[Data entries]
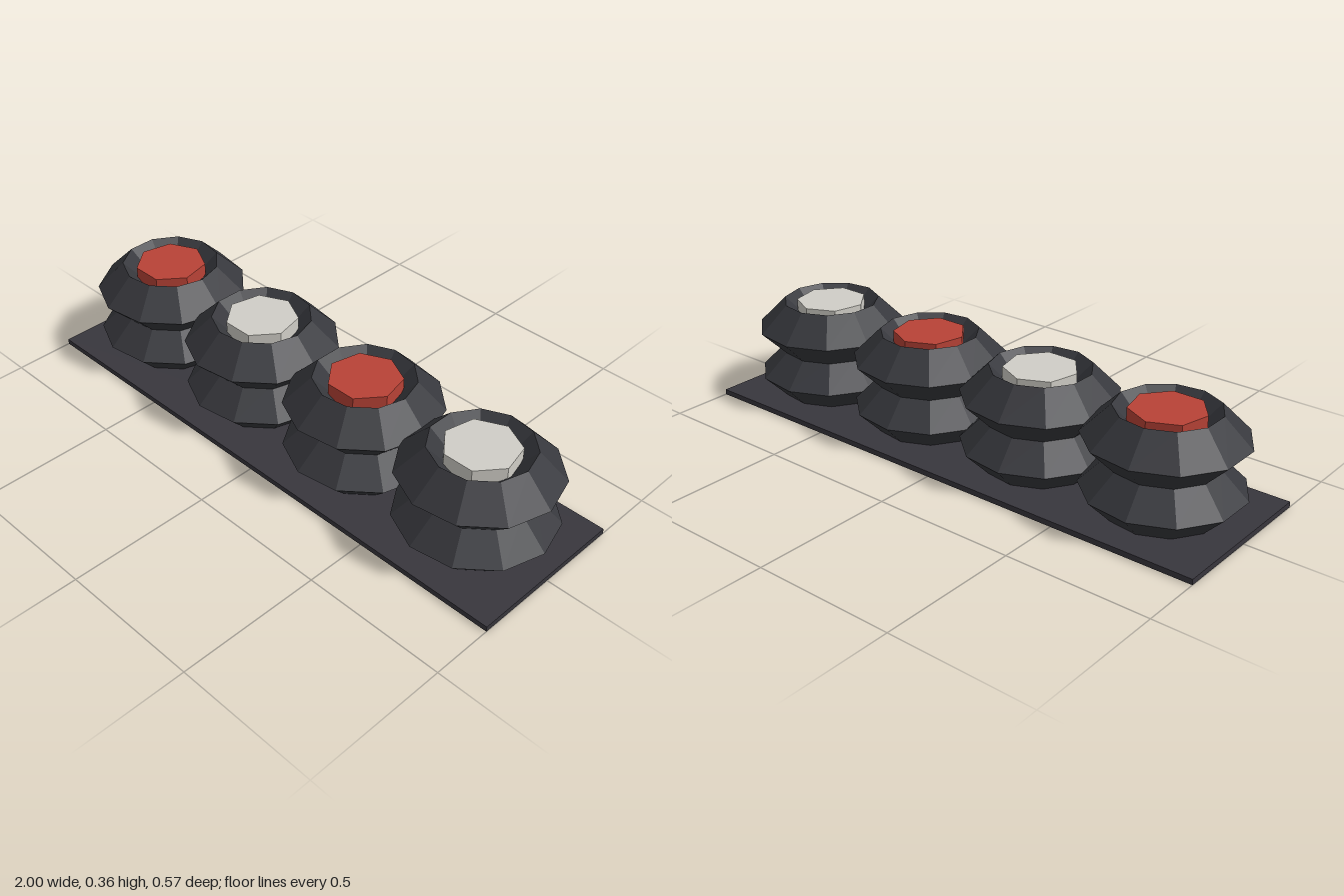
import * as THREE from 'three';

const material = (name, color) => {
  const m = new THREE.MeshStandardMaterial({ color, flatShading: true });
  m.name = name;
  return m;
};

export function createModel() {
  const model = new THREE.Group();
  model.name = 'tyreStackBarrier';

  const rubber = material('dark rubber', 0x37383d);
  const baseGrey = material('base charcoal', 0x38363d);
  const red = material('red', 0xb84236);
  const white = material('off white', 0xd0cec7);

  const add = (parent, name, geometry, mat, y) => {
    const mesh = new THREE.Mesh(geometry, mat);
    mesh.name = name;
    mesh.position.y = y;
    parent.add(mesh);
  };

  // Thin base plate
  add(model, 'basePlate', new THREE.BoxGeometry(2, 0.019, 0.573), baseGrey, 0.0095);

  // Low-poly tyre with a diamond section, and a seven-sided cap with a corner at the back
  const tyre = new THREE.TorusGeometry(0.17, 0.095, 4, 11).rotateX(Math.PI / 2);
  const cap = new THREE.CylinderGeometry(0.124, 0.124, 0.08, 7).rotateY(Math.PI);

  // Four stacks of two tyres, with alternating cap colours
  for (let i = 0; i < 4; i++) {
    const stack = new THREE.Group();
    stack.name = `tyreStack${i + 1}`;
    stack.position.x = (i - 1.5) * 0.476;
    add(stack, 'lowerTyre', tyre, rubber, 0.097);
    add(stack, 'upperTyre', tyre, rubber, 0.268);
    add(stack, 'cap', cap, i % 2 ? white : red, 0.32);
    model.add(stack);
  }
  return model;
}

Required work
Could you copy each line above exactly as written, minus any pictures?

Response for this exercise
import * as THREE from 'three';

const material = (name, color) => {
  const m = new THREE.MeshStandardMaterial({ color, flatShading: true });
  m.name = name;
  return m;
};

export function createModel() {
  const model = new THREE.Group();
  model.name = 'tyreStackBarrier';

  const rubber = material('dark rubber', 0x37383d);
  const baseGrey = material('base charcoal', 0x38363d);
  const red = material('red', 0xb84236);
  const white = material('off white', 0xd0cec7);

  const add = (parent, name, geometry, mat, y) => {
    const mesh = new THREE.Mesh(geometry, mat);
    mesh.name = name;
    mesh.position.y = y;
    parent.add(mesh);
  };

  // Thin base plate
  add(model, 'basePlate', new THREE.BoxGeometry(2, 0.019, 0.573), baseGrey, 0.0095);

  // Low-poly tyre with a diamond section, and a seven-sided cap with a corner at the back
  const tyre = new THREE.TorusGeometry(0.17, 0.095, 4, 11).rotateX(Math.PI / 2);
  const cap = new THREE.CylinderGeometry(0.124, 0.124, 0.08, 7).rotateY(Math.PI);

  // Four stacks of two tyres, with alternating cap colours
  for (let i = 0; i < 4; i++) {
    const stack = new THREE.Group();
    stack.name = `tyreStack${i + 1}`;
    stack.position.x = (i - 1.5) * 0.476;
    add(stack, 'lowerTyre', tyre, rubber, 0.097);
    add(stack, 'upperTyre', tyre, rubber, 0.268);
    add(stack, 'cap', cap, i % 2 ? white : red, 0.32);
    model.add(stack);
  }
  return model;
}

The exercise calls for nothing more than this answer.